Members of the Bulgarian Library Association and members of the American-Bulgarian Library Exchange, thank you all very much for joining us today as we inaugurate the American Children's Corner here at the Sofia City Library.
This project began a couple of years ago when Mrs. Parvanova asked me to bring the cultural resources available in other American Corners in Bulgaria to the library here in Sofia. Now, in partnership with the United States embassy, the Sofia City Library will serve as a source of information about the United States of America.
The books in this American Corner tell the story of the United States, describing my country's history, culture and diverse society. In these books, children in Sofia can discover literature that children in the United States enjoy.
The Corner will also feature six computers, which patrons can use to learn about American sports and music and other activities.
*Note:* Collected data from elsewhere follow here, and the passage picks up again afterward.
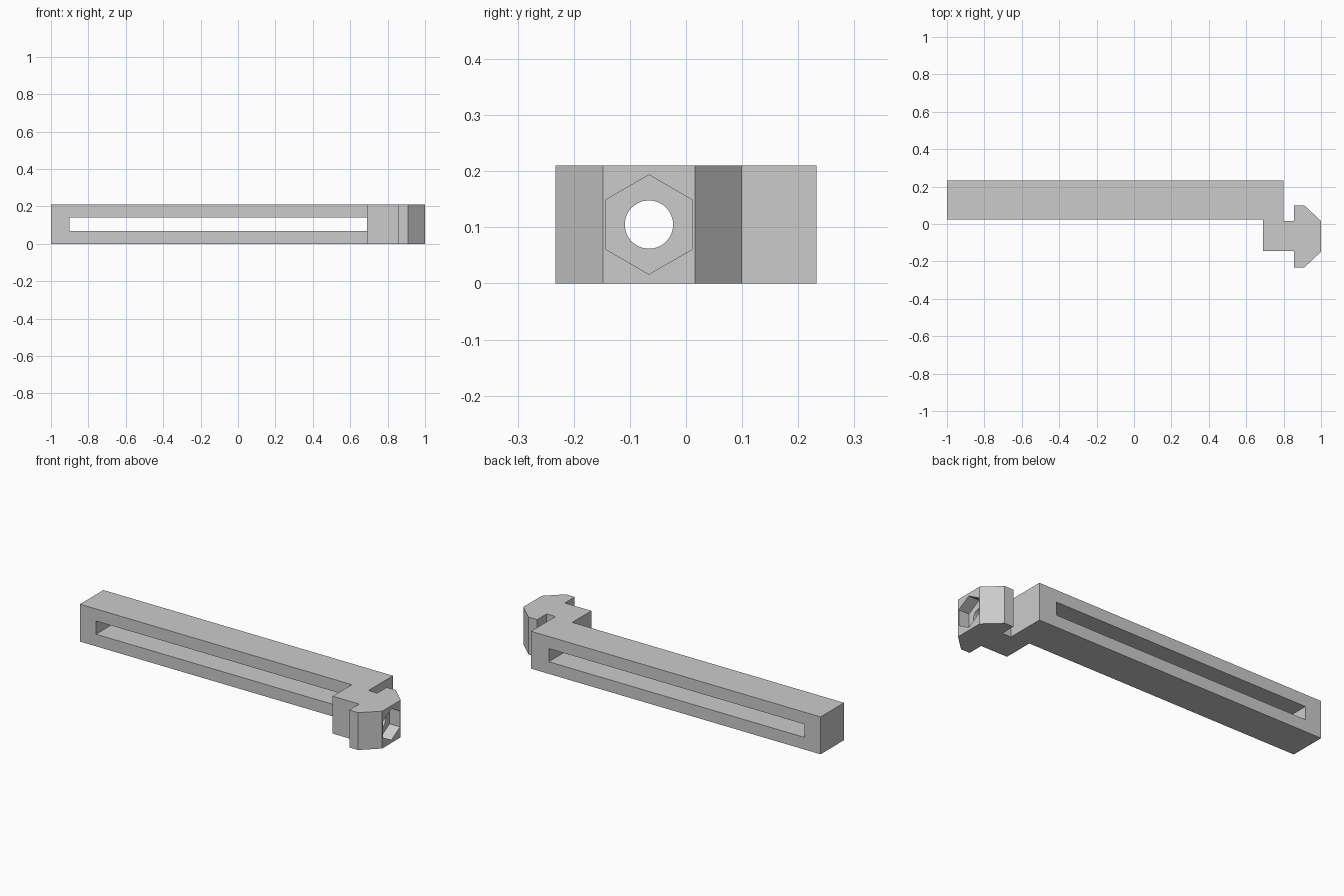
import bpy
import bmesh
from math import pi
from mathutils import Matrix

cube = bpy.data.objects.get("Cube")
if cube:
    bpy.data.objects.remove(cube, do_unlink=True)

HEIGHT = 0.21
HOLE_Y, HOLE_Z = -0.066, HEIGHT / 2

grey = bpy.data.materials.new("light grey")
grey.use_nodes = True
grey.diffuse_color = (0.6, 0.6, 0.6, 1)
grey.node_tree.nodes["Principled BSDF"].inputs["Base Color"].default_value = (0.6, 0.6, 0.6, 1)


def add_object(name, bm):
    bmesh.ops.recalc_face_normals(bm, faces=bm.faces)
    mesh = bpy.data.meshes.new(name)
    bm.to_mesh(mesh)
    bm.free()
    mesh.materials.append(grey)
    obj = bpy.data.objects.new(name, mesh)
    bpy.context.collection.objects.link(obj)
    return obj


def prism_x(name, sides, radius, x0, x1):
    """Prism lying along x, with a corner pointing up."""
    bm = bmesh.new()
    place = Matrix.Translation(((x0 + x1) / 2, HOLE_Y, HOLE_Z)) @ Matrix.Rotation(pi / 2, 4, "Y")
    spin = Matrix.Rotation(0 if sides != 6 else pi / 2, 4, "Z")
    bmesh.ops.create_cone(bm, cap_ends=True, segments=sides, radius1=radius,
                          radius2=radius, depth=x1 - x0, matrix=place @ spin)
    # Turn the section so that its highest corner is straight above the axis
    top = max(v.co.z for v in bm.verts) - HOLE_Z
    if top < radius * 0.99:
        bmesh.ops.rotate(bm, verts=bm.verts, cent=(0, HOLE_Y, HOLE_Z),
                         matrix=Matrix.Rotation(pi / sides, 3, "X"))
    return add_object(name, bm)


def cut(target, cutter):
    cutter.hide_render = True
    cutter.hide_viewport = True
    mod = target.modifiers.new(cutter.name, "BOOLEAN")
    mod.operation = "DIFFERENCE"
    mod.solver = "EXACT"
    mod.object = cutter


# Arm, foot and chamfered head as one extruded plan
plan = [(-1, 0.025), (0.69, 0.025), (0.69, -0.145), (0.855, -0.145),
        (0.855, -0.233), (0.91, -0.233), (1, -0.148), (1, 0.016),
        (0.91, 0.1), (0.855, 0.1), (0.855, 0.016), (0.8, 0.016),
        (0.8, 0.233), (-1, 0.233)]
bm = bmesh.new()
base = bm.faces.new([bm.verts.new((x, y, 0)) for x, y in plan])
grown = bmesh.ops.extrude_face_region(bm, geom=[base])["geom"]
bmesh.ops.translate(bm, vec=(0, 0, HEIGHT),
                    verts=[g for g in grown if isinstance(g, bmesh.types.BMVert)])
arm = add_object("slotted_arm", bm)

# Long slot through the arm
bm = bmesh.new()
bmesh.ops.create_cube(bm, size=1, matrix=Matrix.Translation((-0.105, 0.13, HOLE_Z))
                      @ Matrix.Diagonal((1.59, 0.24, 0.074, 1)))
# Keep the cutter clear of the foot by starting just in front of the arm
cut(arm, add_object("slot_cutter", bm))

# Bolt hole and hexagonal nut pocket in the head
cut(arm, prism_x("bolt_hole_cutter", 48, 0.043, 0.6, 1.1))
cut(arm, prism_x("nut_pocket_cutter", 6, 0.0885, 0.935, 1.1))

bpy.context.view_layer.objects.active = arm
arm.select_set(True)
bpy.ops.object.shade_smooth_by_angle(angle=pi / 6)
In fact, many of the books that are in the library are our family favorites that President Bush and I read to our children when they were babies, or that our mothers read to us when we were young, classics of American children's literature.
The American Corner will also house one of the three-book reference sets the embassy is donating to 100 public libraries throughout Bulgaria. These are National Geographic sets; they're guides to the American states, Presidents and history. They're easy to read and they contain lots of maps and photographs and illustrations, and I think they'll be a great asset for Bulgarian children and adults looking to increase their knowledge about the United States.
The American Corner is a part of an exchange between our countries through the American-Bulgarian Library Exchange program, as American libraries in Colorado, Maryland and Iowa now have collections of books about Bulgarian culture, history and cuisine. These libraries organize "Bulgaria Days" and other events to teach Americans about what life is like here in Bulgaria.
Library visits and reading are great ways for young people to develop new interests, to perform better in school, and to have fun. But the benefits of reading extend far beyond the library. As the people of Sofia know very well, reading and being able to learn and discuss ideas freely is a basic requirement for healthy, democratic societies.
The United States and Bulgaria are allies and friends because our countries both treasure this freedom, and we share a deep love of learning. Around the world, though, more than 800 million people cannot read. Almost 100 million of them are children, and almost two-thirds of them are women.
Developed countries with high literacy rates, like Bulgaria and the United States, share a responsibility to increase literacy in the world's developing countries. To help governments ensure that children and adults in their countries know how to read, a White House Conference on Global Literacy was held last September in New York at the time of the U.N. General Assembly. The conference was held in partnership with several government agencies and UNESCO. UNESCO is now building on this event with a series of regional literacy conferences around the world. The first conference took place in Qatar this past March, and was a great success. Over the next two years, UNESCO will host follow-up literacy conferences in China, Mali, India and Costa Rica, with an effort to reach people and governments all over the world to make sure people are educated all over the world.
The White House Conference and all of the regional conferences provide a forum for U.N. members to examine literacy programs that work and to learn how to implement them in their countries. I'd like to thank Mrs. Parvanova for participating in the White House Conference on Global Literacy, and I'd like to thank the people of Bulgaria for your country's contributions to this international effort.
Thanks to each of you for welcoming me to Sofia. I look forward to the new ties of friendship that will form between Bulgaria and the United States as a result of this American Corner. I hope you'll enjoy learning more about the United States through this addition to the Sofia Library.
Thank you all very, very much. (Applause.)
END 9:23 A.M. (Local)